For the listing below, return the line containing "u_segments=12, v_segments=8, radius=1)", the line containing "bpy.context.collection.objects.link(eyes)", and all lines in between, exactly as written and nothing else.

------------------------------------------------------------

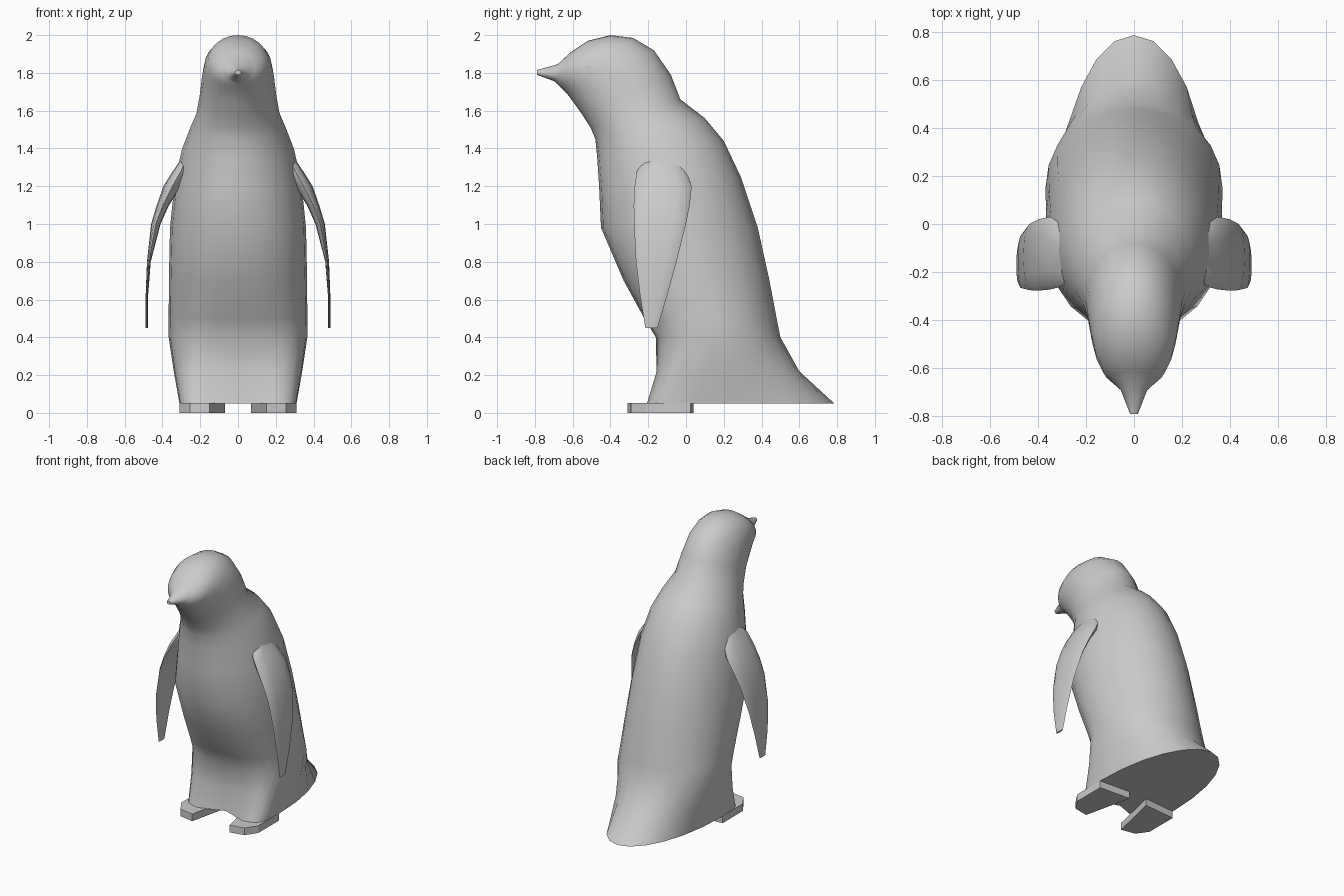
import bpy, bmesh, math

if "Cube" in bpy.data.objects:
    bpy.data.objects.remove(bpy.data.objects["Cube"])

grey = bpy.data.materials.new("plain_grey")
grey.diffuse_color = (0.6, 0.6, 0.6, 1)
grey.use_nodes = True
grey.node_tree.nodes["Principled BSDF"].inputs["Base Color"].default_value = grey.diffuse_color


def loft(name, rings, smooth=35, mirror=False):
    """Skin a list of closed rings and cap both ends."""
    bm = bmesh.new()
    rows = [[bm.verts.new(p) for p in r] for r in rings]
    n = len(rows[0])
    for a, b in zip(rows, rows[1:]):
        for i in range(n):
            j = (i + 1) % n
            bm.faces.new((a[i], a[j], b[j], b[i]))
    bm.faces.new(rows[0][::-1])
    bm.faces.new(rows[-1])
    bmesh.ops.recalc_face_normals(bm, faces=bm.faces[:])
    me = bpy.data.meshes.new(name)
    bm.to_mesh(me)
    bm.free()
    ob = bpy.data.objects.new(name, me)
    bpy.context.collection.objects.link(ob)
    finish(ob, smooth, mirror)
    return ob


def finish(ob, smooth, mirror):
    ob.data.materials.append(grey)
    if smooth:
        bpy.ops.object.select_all(action='DESELECT')
        ob.select_set(True)
        bpy.context.view_layer.objects.active = ob
        bpy.ops.object.shade_smooth_by_angle(angle=math.radians(smooth))
    if mirror:
        ob.modifiers.new("mirror", 'MIRROR')


def power(v, p):
    return math.copysign(abs(v) ** (2 / p), v) if abs(v) > 1e-6 else 0.0


def body_ring(yf, zf, yb, zb, w, m=0.5, p=2.0, recess=0.0, n=24):
    """Tilted section from a front point to a back point; m = widest place."""
    pts = []
    for i in range(n):
        a = 2 * math.pi * i / n
        c, s = math.cos(a), math.sin(a)
        q = p if s < 0 else 2.0
        x, d = w * power(c, q), power(s, q)
        t = m + d * (m if d < 0 else 1 - m)
        y = yf + (yb - yf) * t
        if s < 0 and abs(x) < 0.05:
            y += recess
        pts.append((x, y, zf + (zb - zf) * t))
    return pts


# Body, neck, head and beak in one skin
sections = [
    (-.21, .05, .785, .05, .31, .26, 5, .07),
    (-.16, .22, .60, .22, .34, .36, 4, .02),
    (-.16, .40, .50, .40, .367, .48, 3),
    (-.22, .50, .48, .50, .367, .48, 2.6),
    (-.33, .70, .44, .71, .366, .48, 2.3),
    (-.45, .98, .38, .98, .36, .48, 2.2),
    (-.46, 1.20, .29, 1.25, .335),
    (-.47, 1.35, .20, 1.44, .297),
    (-.48, 1.45, .10, 1.56, .255),
    (-.505, 1.51, -.03, 1.66, .22),
    (-.55, 1.58, -.08, 1.79, .202),
    (-.60, 1.65, -.17, 1.92, .19),
    (-.63, 1.69, -.28, 1.985, .178),
    (-.66, 1.72, -.40, 2.0, .16),
    (-.68, 1.74, -.52, 1.97, .13),
    (-.69, 1.75, -.61, 1.91, .09),
    (-.70, 1.757, -.68, 1.845, .055),
    (-.79, 1.79, -.79, 1.815, .016),
]
loft("body", [body_ring(*s) for s in sections], 45)

# Flippers: z, front y, back y, inner x, outer x
flipper = [
    (1.36, -.20, -.06, .24, .29),
    (1.28, -.26, .00, .26, .345),
    (1.20, -.272, .03, .30, .395),
    (1.10, -.277, .02, .365, .43),
    (1.00, -.275, .00, .41, .46),
    (.80, -.265, -.05, .462, .482),
    (.62, -.243, -.10, .476, .489),
    (.45, -.215, -.15, .477, .489),
]
rings = []
for z, yf, yb, xi, xo in flipper:
    angles = [2 * math.pi * i / 12 for i in range(12)]
    rings.append([((xi + xo) / 2 + (xo - xi) / 2 * math.cos(a),
                   (yf + yb) / 2 + (yb - yf) / 2 * math.sin(a), z) for a in angles])
loft("flippers", rings, 50, True)

# Feet: flat webbed plates
outline = [(.07, .04), (.15, -.31), (.255, -.29), (.31, -.21), (.31, .025)]
loft("feet", [[(x, y, z) for x, y in outline] for z in (0, .052)], 0, True)

# Eyes
bm = bmesh.new()
bmesh.ops.create_uvsphere(bm, u_segments=12, v_segments=8, radius=1)
for v in bm.verts:
    v.co = (.145 + .024 * v.co.x, -.507 + .029 * v.co.y, 1.835 + .024 * v.co.z)
me = bpy.data.meshes.new("eyes")
bm.to_mesh(me)
bm.free()
eyes = bpy.data.objects.new("eyes", me)
bpy.context.collection.objects.link(eyes)
finish(eyes, 40, True)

------------------------------------------------------------

SOLVED PROBLEM
bmesh.ops.create_uvsphere(bm, u_segments=12, v_segments=8, radius=1)
for v in bm.verts:
    v.co = (.145 + .024 * v.co.x, -.507 + .029 * v.co.y, 1.835 + .024 * v.co.z)
me = bpy.data.meshes.new("eyes")
bm.to_mesh(me)
bm.free()
eyes = bpy.data.objects.new("eyes", me)
bpy.context.collection.objects.link(eyes)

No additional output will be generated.